Even though this has become quite a blogpost (TL;DR;) I still have the feeling that I only touched some of the functionality available in Office 365 Advanced Threat Protection. Consider this a brain dump, where I also realize that I might have missed some important functionality.
I do hope this post can serve as a good starting point if you are planning on implementing this functionality in your environment. Keep in mind though that you must consider Exchange Online Protection to be in-scope as well.
Introducing Office 365 Advanced Threat Protection
Office 365 Advanced Threat Protection service description
What is this Microsoft Intelligent Security Graph everybody is talking about?, by Maarten Goet
Best practices for configuring EOP and Office 365 ATP
Recommended settings for EOP and Office 365 ATP security
Use ORCA to Check Office 365 Advanced Threat Protection Settings, by Tony Redmond
Set up Office 365 ATP Safe Links policies

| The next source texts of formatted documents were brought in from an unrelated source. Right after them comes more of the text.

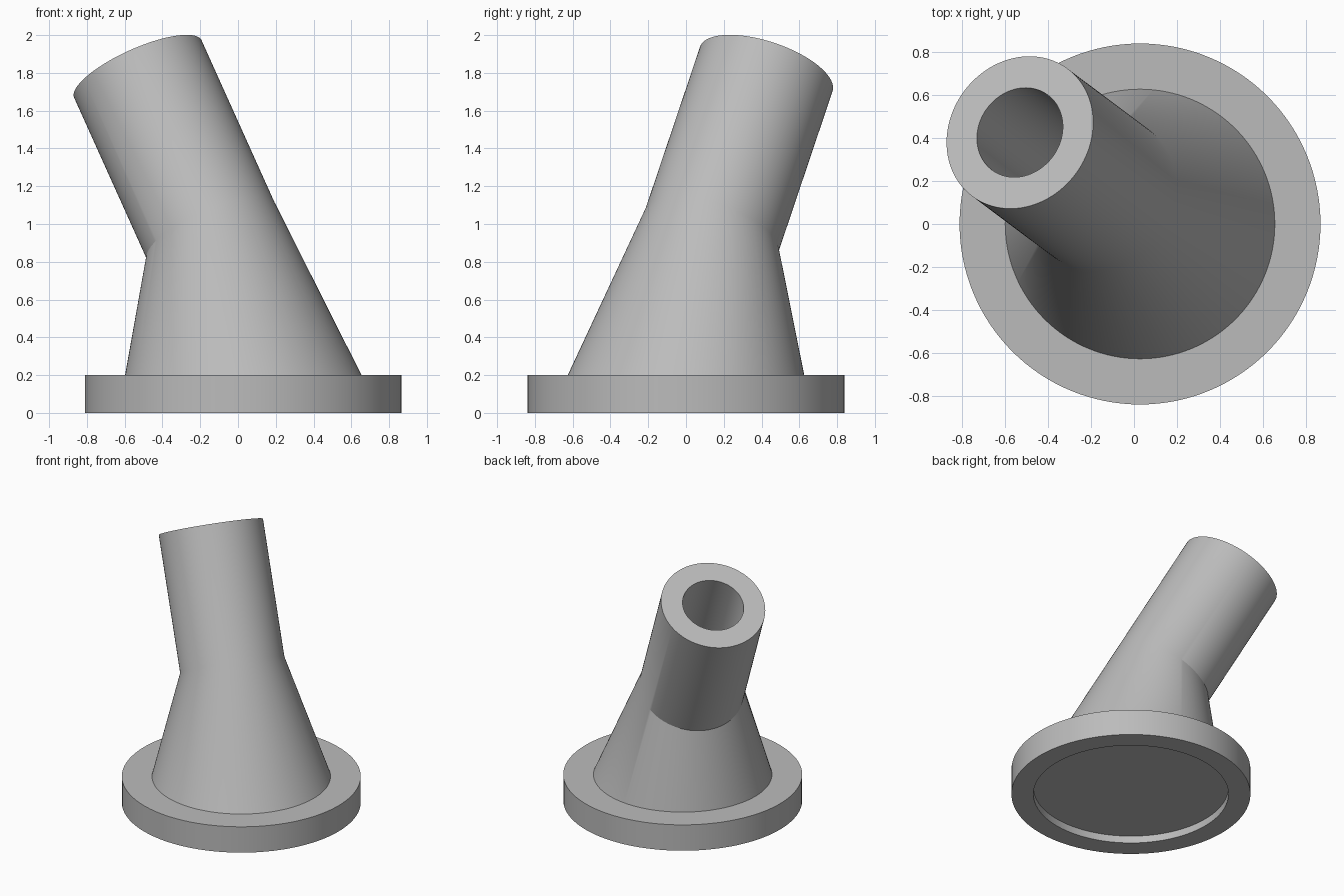
import bpy, bmesh, math
from mathutils import Vector

cube = bpy.data.objects.get("Cube")
if cube:
    bpy.data.objects.remove(cube)

SEG = 128
UP = Vector((0, 0, 1))
BASE = Vector((0.028, 0, 0))         # centre of the flange
JOINT = Vector((-0.145, 0.137, 0.965))  # where the neck becomes the tube
TOP = Vector((-0.53, 0.425, 1.82))   # centre of the open tube end
AXIS = (TOP - JOINT).normalized()

grey = bpy.data.materials.new("plain_grey")
grey.use_nodes = True
colour = (0.5, 0.5, 0.5, 1)
grey.diffuse_color = colour
grey.node_tree.nodes["Principled BSDF"].inputs["Base Color"].default_value = colour


def ring(bm, centre, radius, axis=UP):
    """Circle of vertices around an axis."""
    turn = UP.rotation_difference(axis)
    angles = [math.tau * i / SEG for i in range(SEG)]
    return [bm.verts.new(centre + turn @ Vector((radius * math.cos(a), radius * math.sin(a), 0)))
            for a in angles]


def skin(bm, rings):
    """Join neighbouring rings with quads."""
    for a, b in zip(rings, rings[1:]):
        for i in range(SEG):
            j = (i + 1) % SEG
            bm.faces.new((a[i], a[j], b[j], b[i]))


def finish(bm, name):
    bmesh.ops.recalc_face_normals(bm, faces=bm.faces[:])
    mesh = bpy.data.meshes.new(name)
    bm.to_mesh(mesh)
    bm.free()
    mesh.materials.append(grey)
    obj = bpy.data.objects.new(name, mesh)
    bpy.context.collection.objects.link(obj)
    bpy.ops.object.select_all(action='DESELECT')
    obj.select_set(True)
    bpy.context.view_layer.objects.active = obj
    bpy.ops.object.shade_smooth_by_angle(angle=math.radians(25))


# Round flange with a shallow recess underneath
bm = bmesh.new()
profile = [(0.684, 0.055), (0.684, 0), (0.838, 0), (0.838, 0.2)]
rings = [ring(bm, BASE + UP * z, r) for r, z in profile]
skin(bm, rings)
bm.faces.new(rings[0])
bm.faces.new(rings[-1])
finish(bm, "base_flange")

# Tapered neck: hull from the flange circle to the tilted tube circle
bm = bmesh.new()
foot = ring(bm, BASE + UP * 0.2, 0.626)
collar = ring(bm, JOINT, 0.37, AXIS)
bmesh.ops.convex_hull(bm, input=foot + collar)
foot_set, collar_set = set(foot), set(collar)
caps = [f for f in bm.faces if set(f.verts) <= foot_set or set(f.verts) <= collar_set]
bmesh.ops.delete(bm, geom=caps, context='FACES')

# Slanted tube with a blind bore
lip = ring(bm, TOP, 0.37, AXIS)
bore_lip = ring(bm, TOP, 0.217, AXIS)
bore_end = ring(bm, TOP - AXIS * 1.42, 0.217, AXIS)
skin(bm, [collar, lip, bore_lip, bore_end])
bm.faces.new(bore_end)
finish(bm, "angled_tube")
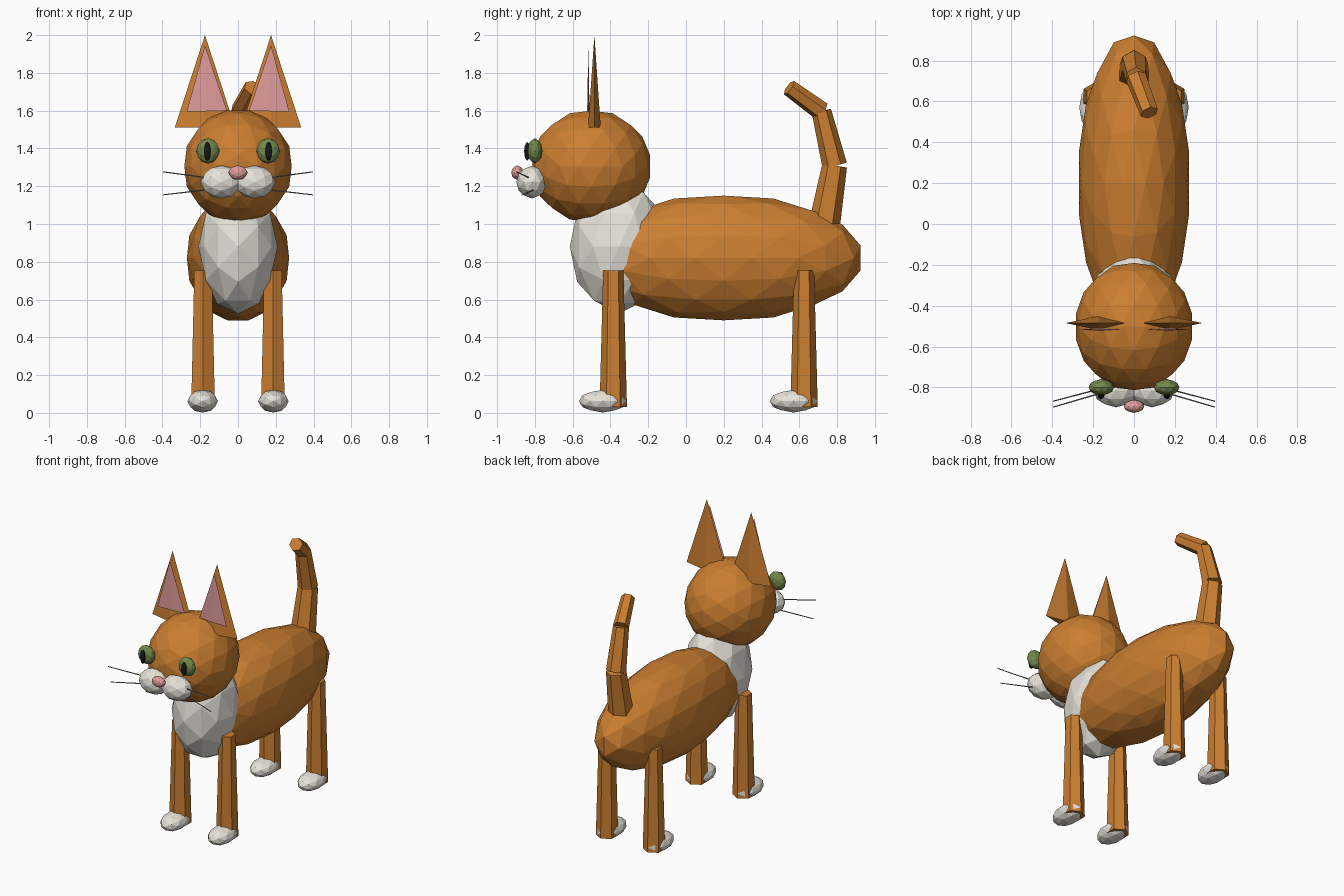
import bpy, bmesh
from math import sin, cos, pi, sqrt
from mathutils import Vector, Matrix

if "Cube" in bpy.data.objects:
    bpy.data.objects.remove(bpy.data.objects["Cube"])


def material(name, rgb):
    m = bpy.data.materials.new(name)
    m.diffuse_color = (*rgb, 1)
    m.use_nodes = True
    m.node_tree.nodes["Principled BSDF"].inputs["Base Color"].default_value = m.diffuse_color
    return m


ORANGE = material("orange_fur", (0.60, 0.21, 0.03))
WHITE = material("white_fur", (0.80, 0.77, 0.70))
PINK = material("pink", (0.75, 0.33, 0.33))
GREEN = material("green_eye", (0.17, 0.25, 0.07))
BLACK = material("black", (0.01, 0.01, 0.01))
GREY = material("whisker_grey", (0.25, 0.25, 0.25))


def finish(name, bm, mat):
    bmesh.ops.recalc_face_normals(bm, faces=bm.faces)
    mesh = bpy.data.meshes.new(name)
    bm.to_mesh(mesh)
    bm.free()
    mesh.materials.append(mat)
    ob = bpy.data.objects.new(name, mesh)
    bpy.context.collection.objects.link(ob)
    return ob


# Golden-ratio icosahedron: corners and faces shared by all the faceted balls
T = (1 + sqrt(5)) / 2
CORNERS = [Vector(v) for s in (-1, 1) for t in (-T, T)
           for v in ((s, 0, t), (0, t, s), (t, s, 0))]
TRIS = [(a, b, c) for i, a in enumerate(CORNERS)
        for j, b in enumerate(CORNERS[:i]) for c in CORNERS[:j]
        if max((a - b).length, (b - c).length, (a - c).length) < 2.1]


def ball(name, centre, radii, freq, mat):
    """Faceted ellipsoid: each icosahedron edge is cut into freq pieces."""
    bm = bmesh.new()
    for a, b, c in TRIS:
        grid = {}
        for i in range(freq + 1):
            for j in range(freq + 1 - i):
                p = (a + (b - a) * i / freq + (c - a) * j / freq).normalized()
                grid[i, j] = bm.verts.new([m + r * k for m, r, k in zip(centre, radii, p)])
        for i in range(freq):
            for j in range(freq - i):
                bm.faces.new((grid[i, j], grid[i + 1, j], grid[i, j + 1]))
                if i + j < freq - 1:
                    bm.faces.new((grid[i + 1, j], grid[i + 1, j + 1], grid[i, j + 1]))
    bmesh.ops.remove_doubles(bm, verts=bm.verts, dist=1e-5)
    return finish(name, bm, mat)


def taper(name, a, b, ra, rb, sides, mat, flat=1.0):
    """Capped tapered prism from a to b; rb = 0 makes a cone."""
    a, b = Vector(a), Vector(b)
    rot = Vector((0, 0, 1)).rotation_difference(b - a).to_matrix()
    bm = bmesh.new()

    def ring(p, r):
        return [bm.verts.new(p + rot @ Vector((r * sin(2 * pi * k / sides),
                                               r * flat * cos(2 * pi * k / sides), 0)))
                for k in range(sides)]
    low = ring(a, ra)
    bm.faces.new(low)
    if rb:
        high = ring(b, rb)
        bm.faces.new(high)
    else:
        tip = bm.verts.new(b)
    for k in range(sides):
        n = (k + 1) % sides
        bm.faces.new((low[k], low[n], high[n], high[k]) if rb else (low[k], low[n], tip))
    return finish(name, bm, mat)


# Body, chest and head
ball("body", (0, 0.2, 0.82), (0.276, 0.738, 0.337), 3, ORANGE)
ball("chest", (0, -0.355, 0.88), (0.21, 0.26, 0.355), 2, WHITE)
ball("head", (0, -0.502, 1.305), (0.29, 0.318, 0.301), 3, ORANGE)
ball("nose", (0, -0.893, 1.272), (0.05, 0.032, 0.038), 2, PINK)

for s, side in ((-1, "left"), (1, "right")):
    # Legs and paws
    for y, end in ((-0.385, "front"), (0.625, "hind")):
        taper(f"{end}_leg_{side}", (s * 0.185, y, 0.03), (s * 0.185, y, 0.755),
              0.0725, 0.0535, 6, ORANGE)
        ball(f"{end}_paw_{side}", (s * 0.187, y - 0.055, 0.062), (0.081, 0.127, 0.06), 2, WHITE)
    # Ears with pink inner faces
    taper(f"ear_{side}", (s * 0.175, -0.485, 1.51), (s * 0.175, -0.485, 2.0),
          0.16, 0, 4, ORANGE, 0.21)
    taper(f"inner_ear_{side}", (s * 0.165, -0.517, 1.597), (s * 0.175, -0.517, 1.945),
          0.107, 0, 4, PINK, 0.06)
    # Eyes and slit pupils
    ball(f"eye_{side}", (s * 0.16, -0.8, 1.387), (0.062, 0.04, 0.067), 2, GREEN)
    ball(f"pupil_{side}", (s * 0.162, -0.84, 1.385), (0.018, 0.017, 0.05), 2, BLACK)
    # Muzzle and whiskers
    ball(f"muzzle_{side}", (s * 0.088, -0.815, 1.222), (0.11, 0.083, 0.087), 2, WHITE)
    taper(f"upper_whisker_{side}", (s * 0.1, -0.81, 1.236), (s * 0.397, -0.897, 1.276),
          0.004, 0.003, 5, GREY)
    taper(f"lower_whisker_{side}", (s * 0.1, -0.79, 1.188), (s * 0.397, -0.868, 1.154),
          0.004, 0.003, 5, GREY)

# Tail: three tapered pieces curling forward
path = [(0, 0.73, 0.98), (0, 0.787, 1.31), (0.01, 0.717, 1.597), (0.075, 0.545, 1.722)]
radii = [0.084, 0.066, 0.052, 0.045]
for k in range(3):
    taper(f"tail_piece_{k + 1}", path[k], path[k + 1], radii[k], radii[k + 1], 6, ORANGE)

Set up a custom do-not-rewrite URLs list using ATP Safe Links
Schooling A Sea of Phish Part 1: How Office 365 Advanced Threat Protection Helps Stop Spear Phishing
Identify suspicious messages in Outlook.com and Outlook on the web
6 thoughts on “Office 365 Advanced Threat Protection (ATP) deep dive”
Is there a way to test the safe attachment function? I know I can use http://www.spamlink.contoso.com to test the safelinks.
There is not an eicar equivalent for this unfortunately. When writing the article I had the same question but couldn’t find a clear answer. There is a UserVoice item for this though, and I just voted: https://office365.uservoice.com/forums/289138-office-365-security-compliance/suggestions/34609375-advanced-threat-protection-safe-attachments-ei
Further I have seen people use a macro in a word document doing something fishy, but those docs don’t work for long if you also have AV software running unfortunately.
During my implementation we eventually decided to use the logging as proof that it was working 🙂 – and luckely we already caught some bad attachments at day one after implementation
If I do find something usefull, I will definitely update my blogpost.
Thanks for visiting my blog!
I just tried using a doc calling a powershell, that ist blocked and logged successfully after sending it via in E-Mail. I tried the same doc in Teams, expecting it would be blocked when opening in the webbrowser…but nothing happens. When I download it to Word my defender catches it.
Microsoft recently introduced “Preset security policies in EOP and Microsoft Defender for Office 365”. These extra policies don’t make the whole ATP configuration simpler. If you look at SafeLinks for example, the preset “Built-in protection” has “Link protection with Safe Links” enabled. Does this mean that you don’t have to create any (extra) Safe Links policy anymore (if you don’t add exclusions to the “Built-in protection” policy) if you want to implement Safe Links to your organization? If this is the case, what should you do if you want to exclude some websites from rewriting? Do you need to create a custom policy in which you configure these sites? And if so, do you have to add (again) all the domains that are included for this custom policy? I feel like there are to many locations where you can/must configure these settings, presets, global, custom. Can you maybe explain the way these presets work together with the settings we already had? Also the Threat Policies have had a major update since your last article (what’s new with Microsoft 😉 ).
Thanks in advance,
Thanks for your comments, and true the products has changed a lot since writing this article.
For exclusions you indeed have to create a custom policy, while you can enable the feature on the global level.
The presets are a baseline, global settings are global and custom are customizations – sounds obvious but I do agree MS can do a better job making this more clear.
I will make a backlog item, to explain what has changed in the meantime 🙂 Thanks for commenting